PLUMMER, EVERETT C., Lieutenant Colonel, # 0-300865, USAAF
See his page – separate from this because his remains were lost when the C-47 Graves Registration transport crashed into the Bay of Bengal during monsoon storms on 17 May 1946.
LASELL, JOHN WHITIN, Captain, # 0-219261, USAAF
John W. Lasell was born 30 November 1897 in Whitinsville, Worcester County, Massachusetts, to Josiah Manning Lasell (1863-1939) and Mary Frances (Krum) Lasell (1867-1970). He was married to Frances (Sumner) Lasell (1899-1996). Siblings included Josiah Manning Lasell (18911939) Elizabeth Lasell (1896-1975), Margaret Harding Lasell (1900-1904), Philip Bradford Lasell (1905-1987), Nancy Manning Lasell (1907-1975) and Chester Harding Lasell (1908-1998). He graduated from Williams College, Williamstown, Massachusetts in 1920 and was a member of the Massachusetts House of Representatives from 1933 to 1938. The 1940 census shows the following family members living at 141 Hill Street, Northbridge, Massachusetts: John W. Lasell, 42 years (1897-1943) and Francis S. Lasell, 41 years (1899-1996) with children – Elizabeth Lasell, 18 years (1922- ), Katherine Lasell 3 years (1937- ), Sonia (Lasell) Jaretzki (1924-2002) and John W. Lasell Jr., 11 years (1929- ).
He was a pilot in WW I and volunteered for service in WW II, when he was an intelligence officer for the USAAF in India. O On 1 December 1943, at about 1230 hours, B-24J, # 42-73159 (“Tough Baba”), assigned to the 7th Bomb Group, 493rd Bomb Squadron, departed the 10th Air Force base at Pandaveswar, India, enroute to bomb Insein, Burma, where the Japanese maintained a railway marshalling and repair workshops. The statement signed by 2ndLt McElderry, F/O Lewallen and 1stLt Shaw says: Lt. Stringfellow’s plane was the lead ship of the formation. My ship flew on his left wing over the target. After bombs were dropped we lost sight of him. He was next sighted on the right wing of ship # 45. The pass by enemy aircraft was not seen but about 15 minutes from target, white smoke was seen coming from the #3 engine. The right wing of Lt. Stringfellow’s ship dropped and slid off in a banking turn to the right. It continued in the opposite direction of the formation or towards Rangoon, losing about 1,500 feet. Two objects came out of the right waist window, one chute opened immediately, and the other object kept falling and disappeared into clouds. It looked like a delayed jump to evade attacking fighters. Between 8 to 10 enemy fighters started to attack the disabled ship, leaving the main formation of B-24s alone. The tail gunner first sighted the ship going into a tailspin. One chute was opened at this time.
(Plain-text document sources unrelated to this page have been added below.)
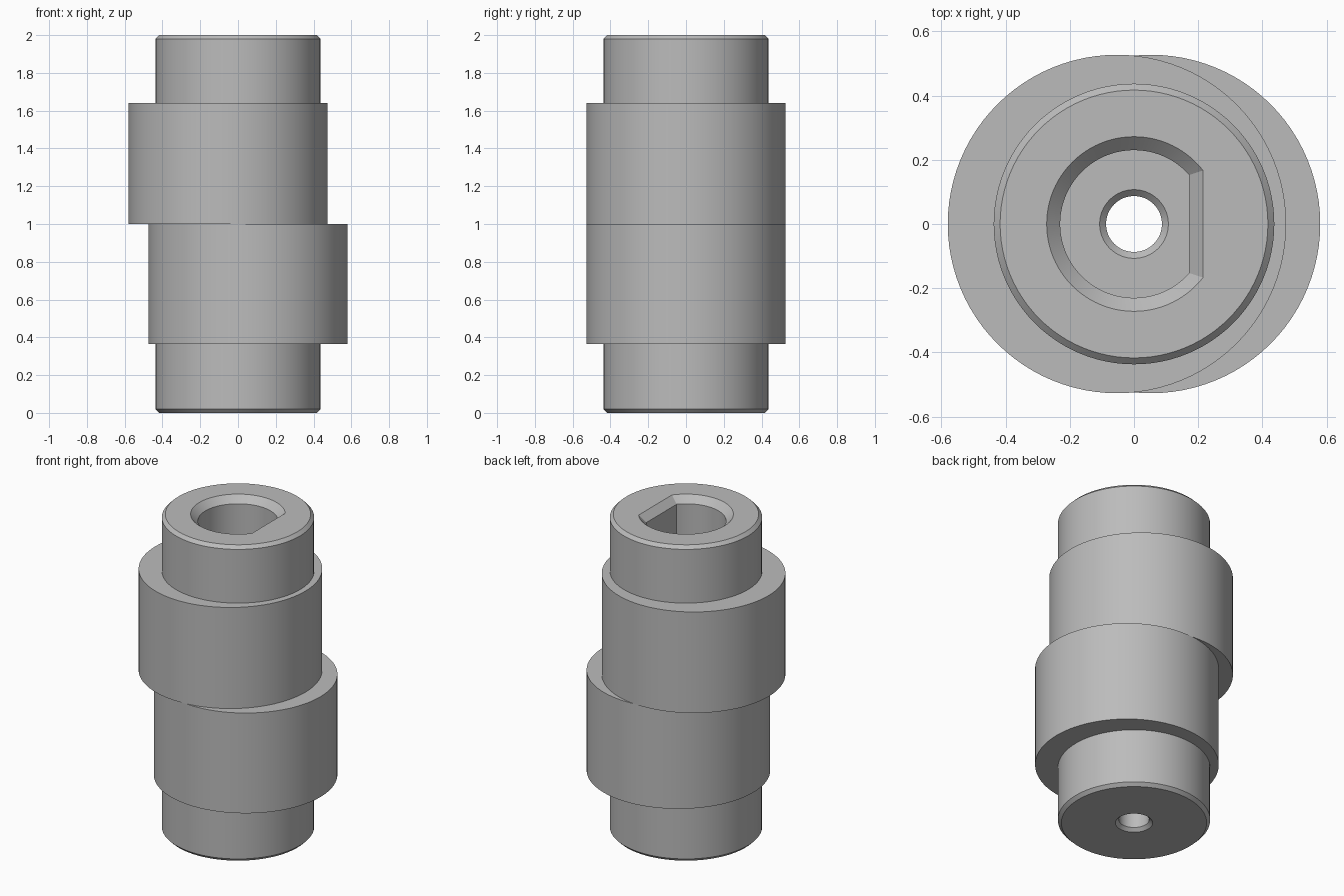
import bpy, bmesh
from math import cos, sin, pi, acos, sqrt

cube = bpy.data.objects.get("Cube")
if cube:
    bpy.data.objects.remove(cube, do_unlink=True)

SEG = 96          # sides of every round section
FLAT = 10         # half the steps along the flat of the keyed bore

steel = bpy.data.materials.new("steel_grey")
steel.use_nodes = True
GREY = (0.5, 0.5, 0.5, 1)
steel.diffuse_color = GREY
steel.node_tree.nodes["Principled BSDF"].inputs["Base Color"].default_value = GREY


def circle(z, r, cx=0):
    return [(cx + r * cos(2 * pi * i / SEG), r * sin(2 * pi * i / SEG), z) for i in range(SEG)]


def keyed(z, r, flat):
    """Circle cut off by a flat at x = flat."""
    corner, half = acos(flat / r), sqrt(r * r - flat * flat)
    points = []
    for i in range(SEG):
        k = i if i <= SEG // 2 else i - SEG
        if abs(k) <= FLAT:
            points.append((flat, half * k / FLAT, z))
        else:
            a = corner + (pi - corner) * (abs(k) - FLAT) / (SEG // 2 - FLAT)
            points.append((r * cos(a), r * sin(a) * (1 if k > 0 else -1), z))
    return points


def ring_solid(name, sections):
    """Join the sections in order, and the last back to the first."""
    bm = bmesh.new()
    loops = [[bm.verts.new(p) for p in s] for s in sections]
    for a, b in zip(loops, loops[1:] + loops[:1]):
        for i in range(SEG):
            j = (i + 1) % SEG
            bm.faces.new((a[i], a[j], b[j], b[i]))
    bmesh.ops.recalc_face_normals(bm, faces=bm.faces)
    mesh = bpy.data.meshes.new(name)
    bm.to_mesh(mesh)
    bm.free()
    mesh.materials.append(steel)
    obj = bpy.data.objects.new(name, mesh)
    bpy.context.collection.objects.link(obj)
    bpy.ops.object.select_all(action='DESELECT')
    obj.select_set(True)
    bpy.context.view_layer.objects.active = obj
    bpy.ops.object.shade_smooth_by_angle(angle=pi / 9)
    return obj


# Central shaft: chamfered journals, keyed bore from the top, small hole through the floor
R, C, HOLE, FLOOR = 0.437, 0.02, 0.087, 0.3
ring_solid("shaft", [
    circle(0, HOLE + C), circle(0, R - C), circle(C, R),
    circle(2 - C, R), circle(2, R - C),
    keyed(2, 0.272, 0.215), keyed(1.958, 0.23, 0.172), keyed(FLOOR, 0.23, 0.172),
    circle(FLOOR, HOLE + C), circle(FLOOR - C, HOLE), circle(C, HOLE),
])

# Two eccentric cams, offset to opposite sides
for name, low, high, side in (("lower_cam", 0.365, 1.0, 1), ("upper_cam", 1.0, 1.64, -1)):
    cx = side * 0.053
    ring_solid(name, [circle(low, 0.36), circle(low, 0.527, cx),
                      circle(high, 0.527, cx), circle(high, 0.36)])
The ship was smoking badly and dropped for 3,000 or 6,000 feet before bursting into flames. A few seconds after it had burst into flames, it exploded, leaving only burning fragments.
In WW I, Second Lieutenant John W. Lasell was with the 354th Headquarters Aero Squadron, organized at Kelly Field, Texas (San Antonio – later Kelly AFB) (Observation aka Reconnaissance) at the Autreville Airdrome at the time the Armistice was concluded. 1stLt Louis F. Moore, squadron commander, with 150 enlisted personnel. The squadron was sent by ship to Brest, France (Camp Pontanezen). It moved to St. Maixent. Next was a move to Colombey-les-Belles then Is-sur-Tille (20 hour stop). Red Cross workers on hand to aid. At Taliaferro Field, they acquainted themselves with the Liberty Motor. They finally arrived at the Autreville Airdrome. Mid October, seven D.H. 4s were ferried over from Colombey. The squadron then moved to the Saizerais Airdrome. The 354th was assigned to the 6th Corps Observation Group, Second Army. Trenches and barbed wire surrounded it. 8th Aero Squadron pilots were transferred to them. Officers assigned included 2ndLt John W. Lasell, pilot, who was transferred to train inexperienced